TCFF 2013: Day 1 – A Very ‘Blue Jasmine’
The 9th Annual Traverse City Film Festival kicked off in a big way tonight with the opening night film, “Blue Jasmine.” Woody Allen’s dramedy will most assuredly earn star Cate Blanchett an Oscar nomination, if not the golden statuette itself.
She plays Jasmine, a Park Avenue socialite whose life takes a dramatic downturn after the deceptions of her Bernie Madoff-like husband Hal (Alec Baldwin). Forced to crash with her sister Ginger (Sally Hawkins), a grocery store clerk in San Francisco, Jasmine self-medicates with a cocktail of vodka and Xanax, teetering on the brink of hysteria and panic as she attempts to put her life back together.
Her new world is a rude awakening after living a life of luxury in New York City, complete with a gorgeous pad on the East Side and all the jewelry she could ever want. It reminds me of another film that screened at the State Theatre – the real-life documentary “The Queen of Versailles.”
Adding insult to injury is Ginger’s Stanley Kowalski-like boyfriend Chili (Bobby Cannavale) and ex-husband Augie (Andrew Dice Clay), a construction worker who holds a grudge against Jasmine because her husband Hal swindled him out of his life’s savings of $200,000.
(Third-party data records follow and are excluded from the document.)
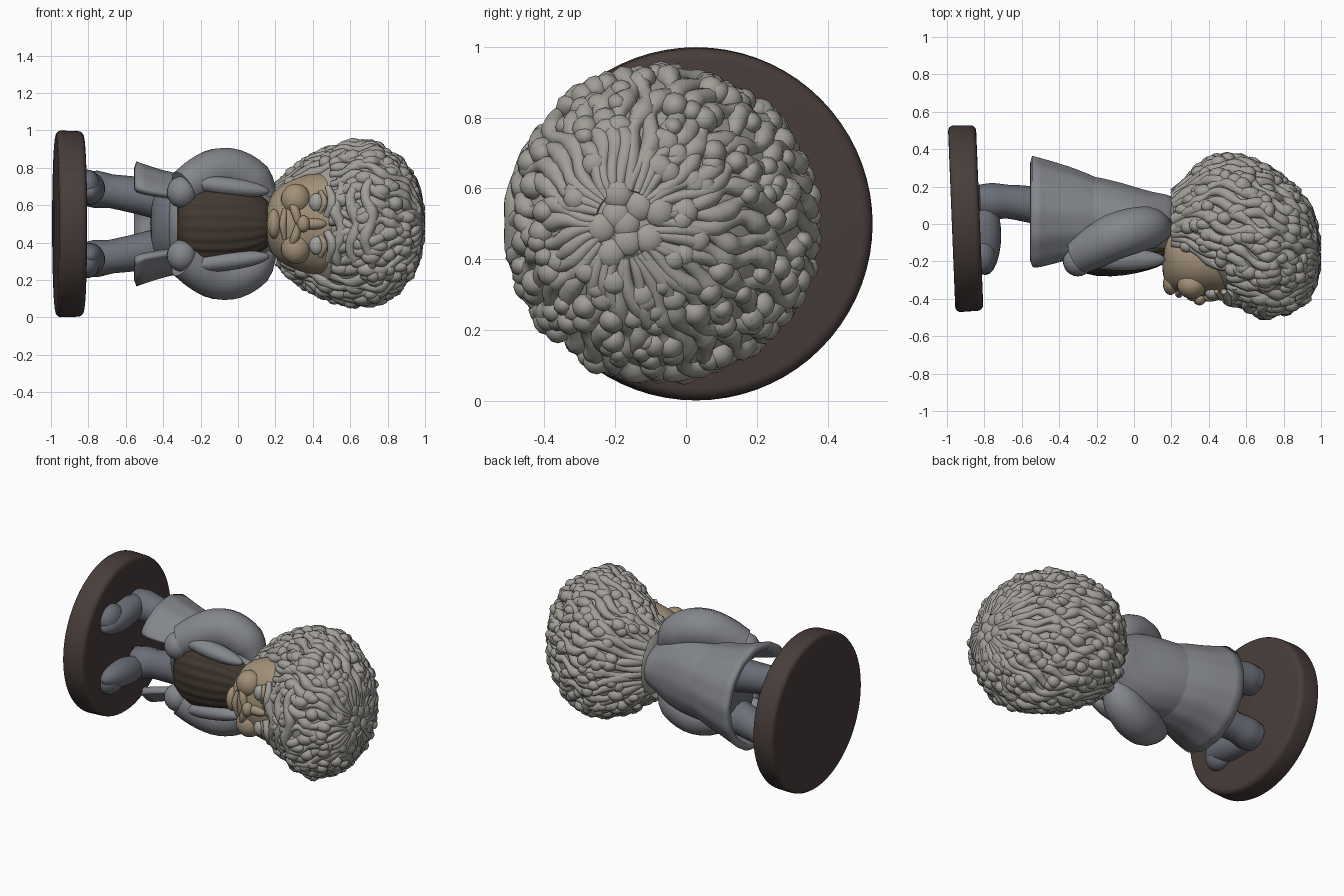
import bpy, bmesh, random
from math import sin, cos, pi, radians
from mathutils import Vector

if "Cube" in bpy.data.objects:
    bpy.data.objects.remove(bpy.data.objects["Cube"])

random.seed(4)
MID = 0.5  # the figure lies along x, its left and right mirror about z = 0.5


def material(name, r, g, b):
    m = bpy.data.materials.new(name)
    m.diffuse_color = (r, g, b, 1)
    m.use_nodes = True
    m.node_tree.nodes["Principled BSDF"].inputs["Base Color"].default_value = m.diffuse_color
    return m


HAIR = material("grey_hair", .36, .345, .315)
SKIN = material("skin", .36, .28, .19)
COAT = material("coat_cloth", .23, .24, .26)
TROUSER = material("trouser_cloth", .15, .16, .19)
VEST = material("brown_vest", .055, .04, .03)
WOOD = material("base_brown", .065, .047, .043)
EYE = material("eye_grey", .36, .36, .35)


def finish(name, bm, mat):
    bmesh.ops.recalc_face_normals(bm, faces=bm.faces)
    me = bpy.data.meshes.new(name)
    bm.to_mesh(me)
    bm.free()
    ob = bpy.data.objects.new(name, me)
    bpy.context.collection.objects.link(ob)
    me.materials.append(mat)
    me.shade_smooth()
    return ob


def loft(name, rows, mat, n=48, a0=0, a1=2 * pi, fold=0, folds=14):
    """Rows are (x, y min, y max, half width); angle 0 points to the back."""
    bm = bmesh.new()
    closed = a1 - a0 > 6.28
    rings = []
    for x, lo, hi, w in rows:
        ring = []
        for i in range(n if closed else n + 1):
            a = a0 + (a1 - a0) * i / n
            k = 1 + fold * sin(folds * a)
            ring.append(bm.verts.new((x, (lo + hi) / 2 + (hi - lo) / 2 * cos(a) * k, MID + w * sin(a) * k)))
        rings.append(ring)
    for r, s in zip(rings, rings[1:]):
        for i in range(n):
            j = (i + 1) % len(r)
            bm.faces.new((r[i], r[j], s[j], s[i]))
    if closed:
        bm.faces.new(rings[0])
        bm.faces.new(rings[-1])
    ob = finish(name, bm, mat)
    ob.modifiers.new("smooth", 'SUBSURF').levels = 1
    return ob


def ball(name, loc, size, mat, rot=(0, 0, 0), seg=24):
    bm = bmesh.new()
    bmesh.ops.create_uvsphere(bm, u_segments=seg, v_segments=seg // 2, radius=1)
    ob = finish(name, bm, mat)
    ob.location, ob.scale, ob.rotation_euler = loc, size, rot
    return ob


def tubes(name, paths, mat, res=4):
    """Round rods through lists of (x, y, z, radius)."""
    cu = bpy.data.curves.new(name, 'CURVE')
    cu.dimensions, cu.bevel_depth, cu.bevel_resolution = '3D', 1, res
    cu.resolution_u, cu.use_fill_caps = 3, True
    for path in paths:
        sp = cu.splines.new('BEZIER')
        sp.bezier_points.add(len(path) - 1)
        for p, (x, y, z, r) in zip(sp.bezier_points, path):
            p.co, p.radius = (x, y, z), r
            p.handle_left_type = p.handle_right_type = 'AUTO'
    cu.materials.append(mat)
    ob = bpy.data.objects.new(name, cu)
    bpy.context.collection.objects.link(ob)
    return ob


# Round base, slightly tipped and standing upright
bm = bmesh.new()
bmesh.ops.create_cone(bm, cap_ends=True, segments=72, radius1=.5, radius2=.495, depth=.15)
base = finish("round_base", bm, WOOD)
base.location, base.rotation_euler = (-.9, .03, MID), (0, radians(90), radians(2.3))
bev = base.modifiers.new("rounded_rim", 'BEVEL')
bev.width, bev.segments, bev.limit_method = .03, 4, 'ANGLE'

# Trousers seat, torso and dark vest
loft("trouser_seat", [(-.47, -.02, .18, .15), (-.44, -.10, .23, .22), (-.3, -.16, .24, .22), (-.2, -.1, .2, .2)], TROUSER)
loft("torso", [(-.38, -.15, .25, .2), (-.34, -.19, .275, .24), (-.15, -.21, .245, .25), (0, -.21, .2, .25),
               (.1, -.2, .17, .22), (.17, -.18, .16, .15), (.24, -.15, .14, .13)], COAT, fold=.006)
loft("vest_front", [(-.33, -.2, -.08, .15), (-.29, -.27, -.05, .2), (-.12, -.285, -.03, .21), (.03, -.26, -.03, .2),
                    (.13, -.23, -.03, .15), (.19, -.2, -.05, .1)], VEST, n=80, fold=.025, folds=20)

# Flared coat skirt, open in front over the legs, its top edge sunk into the torso
skirt = loft("coat_skirt", [(-.12, -.18, .19, .2), (-.28, -.2, .262, .245), (-.36, -.22, .29, .255),
                            (-.45, -.25, .318, .28), (-.55, -.28, .345, .315)], COAT, a0=-.81 * pi, a1=.81 * pi, fold=.01)
sol = skirt.modifiers.new("cloth_thickness", 'SOLIDIFY')
sol.thickness, sol.offset = .04, 0

# Mirrored limbs, lapels and facial features
for side, s in (("left", 1), ("right", -1)):
    def P(x, y, w, r):
        return (x, y, MID + s * w, r)
    tubes(side + "_leg", [[P(-.34, .08, .12, .12), P(-.52, .1, .15, .1), P(-.68, .12, .175, .09),
                           P(-.76, .12, .185, .1), P(-.83, .12, .19, .09)]], TROUSER)
    ball(side + "_shoe", (-.795, -.06, MID + s * .19), (.085, .215, .085), TROUSER, (s * .12, 0, 0))
    ball(side + "_shoe_toe", (-.805, -.17, MID + s * .205), (.068, .1, .085), TROUSER)
    tubes(side + "_arm", [[P(.15, -.02, .13, .07), P(.08, -.02, .22, .115), P(-.02, -.04, .275, .125),
                           P(-.11, -.07, .28, .125), P(-.2, -.12, .245, .115), P(-.29, -.17, .19, .1)]], COAT, 6)
    ball(side + "_hand", (-.3, -.2, MID + s * .17), (.08, .08, .085), COAT)
    ball(side + "_coat_lapel", (-.06, -.19, MID + s * .2), (.23, .06, .05), COAT, (0, s * .12, 0))
    ball(side + "_cheek", (.31, -.325, MID + s * .13), (.08, .075, .085), SKIN)
    ball(side + "_eye", (.42, -.37, MID + s * .115), (.04, .035, .05), EYE)
    tubes(side + "_eyelid", [[P(.44, -.375, .06, .012), P(.463, -.392, .115, .018), P(.44, -.36, .175, .012)]], SKIN)
    tubes(side + "_eyebrow", [[P(.475, -.39, .04, .02), P(.505, -.41, .11, .028), P(.48, -.36, .2, .016)]], HAIR)
    tubes(side + "_moustache", [[P(.325, -.39, .005, .02), P(.305, -.385, .07, .025), P(.275, -.35, .14, .014)]], SKIN)

# Face
loft("face", [(.15, -.26, -.08, .06), (.165, -.31, 0, .13), (.2, -.355, 0, .19), (.28, -.39, 0, .235), (.38, -.385, 0, .27),
              (.48, -.39, 0, .28), (.56, -.4, 0, .25)], SKIN)
ball("nose_bridge", (.4, -.385, MID), (.075, .03, .03), SKIN)
ball("nose_tip", (.35, -.4, MID), (.035, .035, .045), SKIN)
tubes("lower_lip", [[(.25, -.36, .42, .012), (.24, -.375, .5, .02), (.25, -.36, .58, .012)]], SKIN)
ball("chin", (.195, -.32, MID), (.04, .06, .08), SKIN)

# Hair mass: rows of (x, y min, y max, half width)
head = [(.18, -.1, .11, .12), (.22, -.17, .165, .205), (.3, -.24, .25, .28), (.4, -.31, .33, .35), (.47, -.38, .36, .385),
        (.6, -.44, .345, .425), (.72, -.49, .285, .425), (.84, -.45, .195, .35), (.92, -.38, .105, .26),
        (.96, -.33, .01, .18), (.98, -.26, -.08, .1), (.985, -.2, -.14, .04)]
loft("hair_mass", head, HAIR)


def on_head(x, a, out=0):
    """Point on the hair mass at height x and angle a."""
    for p, q in zip(head, head[1:]):
        if x <= q[0]:
            break
    t = min(1, max(0, (x - p[0]) / (q[0] - p[0])))
    lo, hi, w = (p[i] + (q[i] - p[i]) * t for i in (1, 2, 3))
    return Vector((x, (lo + hi) / 2 + ((hi - lo) / 2 + out) * cos(a), MID + (w + out) * sin(a)))


# Wavy locks running from the crown down to the nape, cut short above the face
locks = []
COUNT = 40
for i in range(COUNT):
    a = 2 * pi * i / COUNT
    front = abs(a - pi) < .85
    bottom = .5 if front else .22
    steps = 12 if front else 18
    phase = random.uniform(0, 2 * pi)
    path = []
    for k in range(steps + 1):
        t = k / steps
        x = .98 - (.98 - bottom) * t ** 1.5
        size = min(.012 + .006 * k, .027 + .01 * sin(k * 2.1 + phase))
        v = on_head(x, a + .06 * sin(k * 1.3 + phase), -.006)
        path.append((v.x, v.y, v.z, size))
    locks.append(path)
tubes("wavy_hair_locks", locks, HAIR, 2)

# Curls scattered over the hair, joined into one object
bm = bmesh.new()
for i in range(300):
    x, a = random.uniform(.27, .965), random.uniform(0, 2 * pi)
    if x < .54 and abs(a - pi) < .95:
        continue
    new = bmesh.ops.create_icosphere(bm, subdivisions=2, radius=1)["verts"]
    c = on_head(x, a, -.004)
    sx, sy = random.uniform(.035, .06), random.uniform(.03, .042)
    if x > .9:
        sx = .025
    for v in new:
        v.co = Vector((v.co.x * sx, v.co.y * sy, v.co.z * sy)) + c
finish("hair_curls", bm, HAIR)

# Short rolls over the forehead and small curls at the crown
fringe = []
for row, x in enumerate((.54, .62, .7)):
    fringe.append([(x + .02 * sin(k * 1.7 + row), *on_head(x, pi + (k - 4) * .16, .002).yz,
                    .03 * (1 - (abs(k - 4) / 5) ** 3) + .006 * (k % 2)) for k in range(9)])
tubes("forehead_curls", fringe, HAIR, 3)
for k in range(9):
    r = .035 * k ** .5
    ball("crown_curl", (.97, -.17 + r * cos(k * 2.4), MID + r * sin(k * 2.4)), (.03, .045, .045), HAIR, seg=16)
Attending the screening tonight was Michael Stuhlbarg, who plays a San Francisco dentist who employs Jasmine as his receptionist, and whose attempts at romancing her go badly.
A few highlights from the Q&A (in which Michael Moore revealed that the role of Jerry Lundegaard in “Fargo” came down to him and William H. Macy!):
On getting the “Blue Jasmine” job: Stuhlbarg knew nothing about any of the other characters or stories (apropos for Allen films). Woody Allen messenger’d a script to Stuhlbarg, who read it, then gave the script back to the messenger.
On working with Woody Allen: “He has a very strong idea of what he wants. I just tried to show up and do my job and not get fired.”
On his first foray into acting: In an act of serendipity, Stuhlbarg first acted when he was a senior in high school, in Woody Allen’s “Don’t Drink the Water.”
On being in Traverse City. “Everyone’s been so lovely and genuine … my grandfather was in love with Traverse City and wanted to retire here.”
On working with Steven Spielberg in “Lincoln” (Stuhlbarg played George Yeaman): “It was a remarkable time, and I felt honored to be a part of it.”
On working with great directors: “Mr. Scorsese (Stuhlbarg plays Arnold Rothstein on the HBO show “Boardwalk Empire”) loves to participate. Mr. Spielberg lets you do your thing. Mr. Allen knows what he wants and asks you to find your way within that. All of these directors are in love with the process … with a capital L.”
On working with the Coen Brothers in “A Serious Man”: “I would have been glad to do anything with them. Joel and Ethan are wonderful guys. They’re very zen about life, in general. And they’re very generous and let you do your thing.”
After the movie, folks crowded out into Front Street for the after-party, which featured dozens of food and beverage vendors, musicians and revelers.